It was fun thinking about that. Here are a few thoughts. I’d be happy to hear more. Mine seem fairly obvious, at least to me. No need to stick to pieces as famous as most of these.
- Steve Reich, Clapping Music
- John Adams, Chamber Symphony (plus many others)
- John Cage, Sonatas and Interludes for Prepared Piano, 4’33”
- Debussy, Afternoon of a Faun, Petite Suite, more
- Boulez, Sur incise
- Ravel, Concerto for the Left Hand (and much more)
- Varese, Ionisation
- Stravinsky, Octet, Apollo, Violin Concerto, Concerto in D (so many others; and Matt, the Concerto in D is the piece I mistakenly called Serenade in D in my answer to your comment)
- Mozart, one of the violin concertos, if played by someone who improvises a lot of ornaments (and maybe adds a cadenza like the famous one by Gilles Apap, which you can watch on YouTube)
- Bartok, many pieces
- David Lang, Cheating, Lying, Sealing
- Many Michael Dougherty pieces — the Liberace piece, the Metropolis symphony, much more
- Stockhausen, Stimmung, Manta (not for everyone, but some will love these pieces)
- Beethoven, many pieces, if played without restraint
- lots of Shostakovich
- Schoenberg, Piano Suite Op. 25, and also the tiny Op. 19 piano pieces; Five Pieces for Orchestra; String Trio
- Bach, any of the Brandenburgs, any of the keyboard pieces
- Haydn symphonies — I’d pick the early middle ones, Nos. 22 to 55 or so.
- Webern, Piano Variations
And of course the list could be much longer.
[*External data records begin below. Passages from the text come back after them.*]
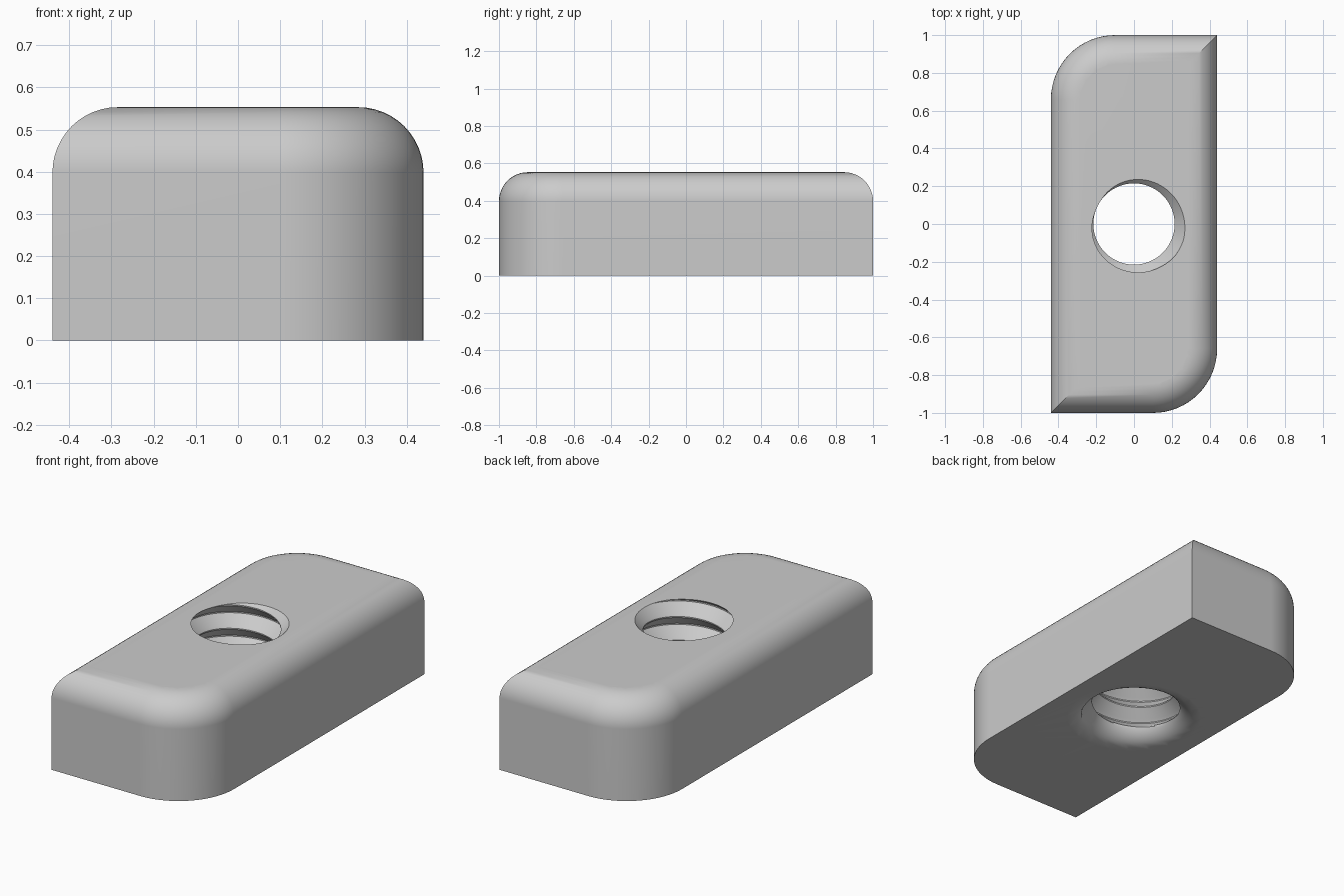
import bpy, bmesh, math
from math import pi, cos, sin, sqrt

cube = bpy.data.objects.get("Cube")
if cube:
    bpy.data.objects.remove(cube)

HX, HY, TOP = 0.44, 1.0, 0.553      # half width, half length, height
CORNER, FILLET = 0.34, 0.155        # plan corner radius, top edge radius
MINOR, MAJOR, PITCH = 0.215, 0.275, 0.13
FLARE = 0.135                       # rounded lead-in under the hole
SEG, ROWS = 96, 20                  # around the hole, per thread turn


def outline(inset):
    """Plan shape: two opposite rounded corners, two sharp ones."""
    r, half = CORNER - inset, []
    for i in range(17):
        a = -pi / 2 + i * pi / 32
        half.append((HX - CORNER + r * cos(a), -HY + CORNER + r * sin(a)))
    half.append((HX - inset, HY - inset))
    return half + [(-x, -y) for x, y in half]


def hole_radius(angle, z):
    """Helical groove, widened by the lead-in near the bottom."""
    phase = (z - TOP) / PITCH - (angle + 0.47) / (2 * pi)
    wave = 2 * abs((phase + 0.5) % 1 - 0.5)
    groove = min(1, max(0, 1.06 - 1.12 * wave))
    r = MINOR + (MAJOR - MINOR) * groove
    if z < FLARE:
        r = max(r, MINOR + FLARE - sqrt(FLARE ** 2 - (FLARE - z) ** 2))
    return r


bm = bmesh.new()

# Outer walls and rounded top edge
levels = [(0, 0)]
for i in range(13):
    a = i * pi / 24
    levels.append((FILLET * (1 - cos(a)), TOP - FILLET + FILLET * sin(a)))
rings = [[bm.verts.new((x, y, z)) for x, y in outline(d)] for d, z in levels]
for low, high in zip(rings, rings[1:]):
    for i in range(len(low)):
        j = (i + 1) % len(low)
        bm.faces.new((low[i], low[j], high[j], high[i]))

# Threaded bore, its rows following the helix between bottom and top
count = int((TOP / PITCH + 2) * ROWS)
columns = []
for s in range(SEG + 1):
    a = 2 * pi * s / SEG
    col = []
    for k in range(count + 1):
        z = PITCH * (k / ROWS - 1 + s / SEG)
        z = min(TOP, max(0, z))
        r = hole_radius(a, z)
        col.append(bm.verts.new((r * cos(a), r * sin(a), z)))
    columns.append(col)
for c0, c1 in zip(columns, columns[1:]):
    for k in range(count):
        bm.faces.new((c0[k], c0[k + 1], c1[k + 1], c1[k]))
bmesh.ops.remove_doubles(bm, verts=bm.verts[:], dist=0.0002)

# Flat top and underside around the hole
for level in (0, TOP):
    rim = [e for e in bm.edges if e.is_boundary
           and all(abs(v.co.z - level) < 0.0005 for v in e.verts)]
    bmesh.ops.triangle_fill(bm, edges=rim, use_beauty=True)
bmesh.ops.recalc_face_normals(bm, faces=bm.faces[:])

mesh = bpy.data.meshes.new("slot_nut")
bm.to_mesh(mesh)
bm.free()
nut = bpy.data.objects.new("slot_nut", mesh)
bpy.context.collection.objects.link(nut)

# Plain grey metal
grey = (0.6, 0.6, 0.6, 1)
mat = bpy.data.materials.new("grey_metal")
mat.use_nodes = True
mat.diffuse_color = grey
mat.node_tree.nodes["Principled BSDF"].inputs["Base Color"].default_value = grey
mesh.materials.append(mat)

bpy.context.view_layer.objects.active = nut
nut.select_set(True)
bpy.ops.object.shade_smooth_by_angle(angle=math.radians(30))
weighted = nut.modifiers.new("clean_shading", "WEIGHTED_NORMAL")
weighted.keep_sharp = True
Or listen to Q2, the internet radio station created by the music people at WNYC/WQXR. Mostly all new music, and just about anything they play would work on my playlist.